INPUT
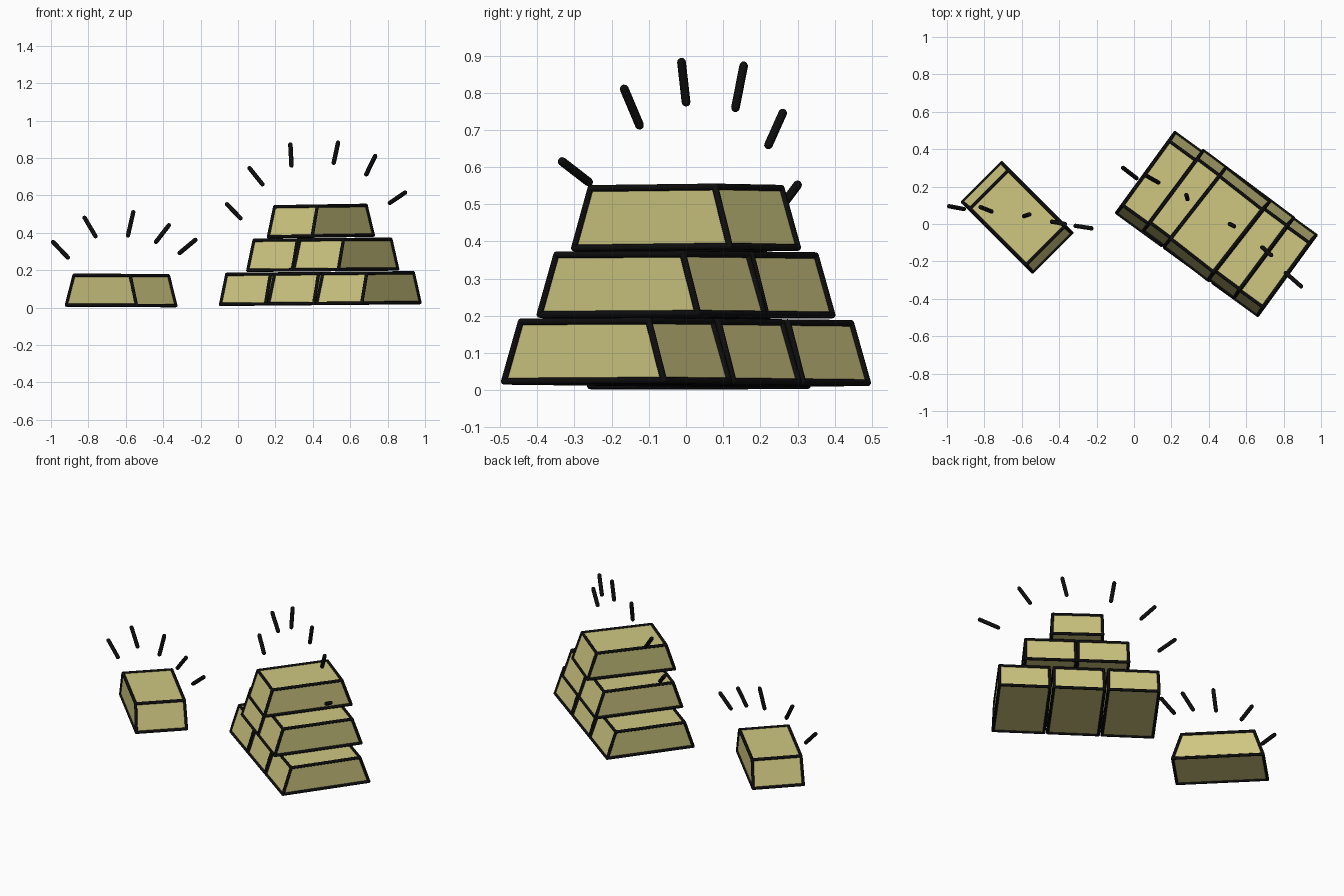
import bpy, bmesh
from math import radians, cos, sin
from mathutils import Vector, Matrix

if "Cube" in bpy.data.objects:
    bpy.data.objects.remove(bpy.data.objects["Cube"])

LENGTH, WIDTH, HEIGHT = 0.53, 0.297, 0.16
END_INSET, SIDE_INSET = 0.053, 0.004


def material(name, rgb):
    m = bpy.data.materials.new(name)
    m.diffuse_color = (*rgb, 1)
    m.use_nodes = True
    m.node_tree.nodes["Principled BSDF"].inputs["Base Color"].default_value = m.diffuse_color
    return m


gold = material("gold", (0.62, 0.57, 0.22))
ink = material("ink", (0.004, 0.004, 0.004))


def finish(name, bm, mat, smooth=False):
    me = bpy.data.meshes.new(name)
    bm.to_mesh(me)
    bm.free()
    me.materials.append(mat)
    for p in me.polygons:
        p.use_smooth = smooth
    ob = bpy.data.objects.new(name, me)
    bpy.context.collection.objects.link(ob)
    return ob


def add_stroke(bm, a, b, r):
    # round-ended rod between two points
    d = b - a
    rot = d.to_track_quat('Z', 'Y').to_matrix().to_4x4()
    bmesh.ops.create_cone(bm, segments=10, radius1=r, radius2=r, depth=d.length,
                          matrix=Matrix.Translation((a + b) / 2) @ rot)
    for p in (a, b):
        bmesh.ops.create_uvsphere(bm, u_segments=10, v_segments=6, radius=r,
                                  matrix=Matrix.Translation(p) @ rot)


def add_bar(name, x, y, z, angle, roll=0.0, pivot=None):
    # gold ingot: box with its top pulled in, mostly at the ends
    bm = bmesh.new()
    bmesh.ops.create_cube(bm, size=1)
    for v in bm.verts:
        top = v.co.z > 0
        sx, sy = (1 if v.co.x > 0 else -1), (1 if v.co.y > 0 else -1)
        v.co = (sx * (LENGTH / 2 - END_INSET * top),
                sy * (WIDTH / 2 - SIDE_INSET * top), HEIGHT * top)
    px = x if pivot is None else pivot
    place = (Matrix.Translation((px, 0, z)) @ Matrix.Rotation(radians(-roll), 4, 'Y')
             @ Matrix.Translation((x - px, y, 0)) @ Matrix.Rotation(radians(angle), 4, 'Z'))
    bm.transform(place)
    # inked outline along all twelve edges
    lines = bmesh.new()
    for e in bm.edges:
        add_stroke(lines, e.verts[0].co.copy(), e.verts[1].co.copy(), 0.009)
    finish(name, bm, gold)
    finish(name + "_outline", lines, ink, True)


# lone bar
add_bar("single_bar", -0.625, 0.035, 0.012, -45, -0.3)

# three-row stack: count, centre x, z, row angle, pitch, roll
rows = [(3, 0.44, 0.022, -36, 0.318, 0.5),
        (2, 0.453, 0.203, -36.7, 0.307, 0.5),
        (1, 0.443, 0.383, -38, 0.3, 0.9)]
for r, (n, cx, z, ang, pitch, roll) in enumerate(rows):
    for i in range(n):
        t = (i - (n - 1) / 2) * pitch
        add_bar(f"stack_bar_{r + 1}_{i + 1}", cx + t * cos(radians(ang)),
                t * sin(radians(ang)), z, ang + 90, roll, cx)


def add_sparkles(name, strokes):
    for i, (a, b) in enumerate(strokes):
        bm = bmesh.new()
        add_stroke(bm, Vector(a), Vector(b), 0.012)
        finish(f"{name}_{i + 1}", bm, ink, True)


# shine strokes fanned over each group
add_sparkles("single_shine", [
    ((-0.988, 0.095, 0.35), (-0.91, 0.08, 0.268)),
    ((-0.82, 0.09, 0.48), (-0.762, 0.067, 0.382)),
    ((-0.56, 0.051, 0.51), (-0.588, 0.042, 0.387)),
    ((-0.37, 0.0, 0.44), (-0.438, 0.012, 0.352)),
    ((-0.228, -0.023, 0.362), (-0.312, -0.01, 0.292))])
add_sparkles("stack_shine", [
    ((-0.058, 0.3, 0.552), (0.013, 0.245, 0.478)),
    ((0.062, 0.26, 0.745), (0.13, 0.222, 0.66)),
    ((0.28, 0.155, 0.872), (0.286, 0.133, 0.76)),
    ((0.535, -0.012, 0.882), (0.512, 0.0, 0.775)),
    ((0.733, -0.166, 0.81), (0.686, -0.125, 0.713)),
    ((0.893, -0.333, 0.615), (0.812, -0.262, 0.56))])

WHAT TO WORK ON
From the material above, copy every line that has the word "True" in it.

ANSWER TO THIS EXERCISE
    m.use_nodes = True
    finish(name + "_outline", lines, ink, True)
        finish(f"{name}_{i + 1}", bm, ink, True)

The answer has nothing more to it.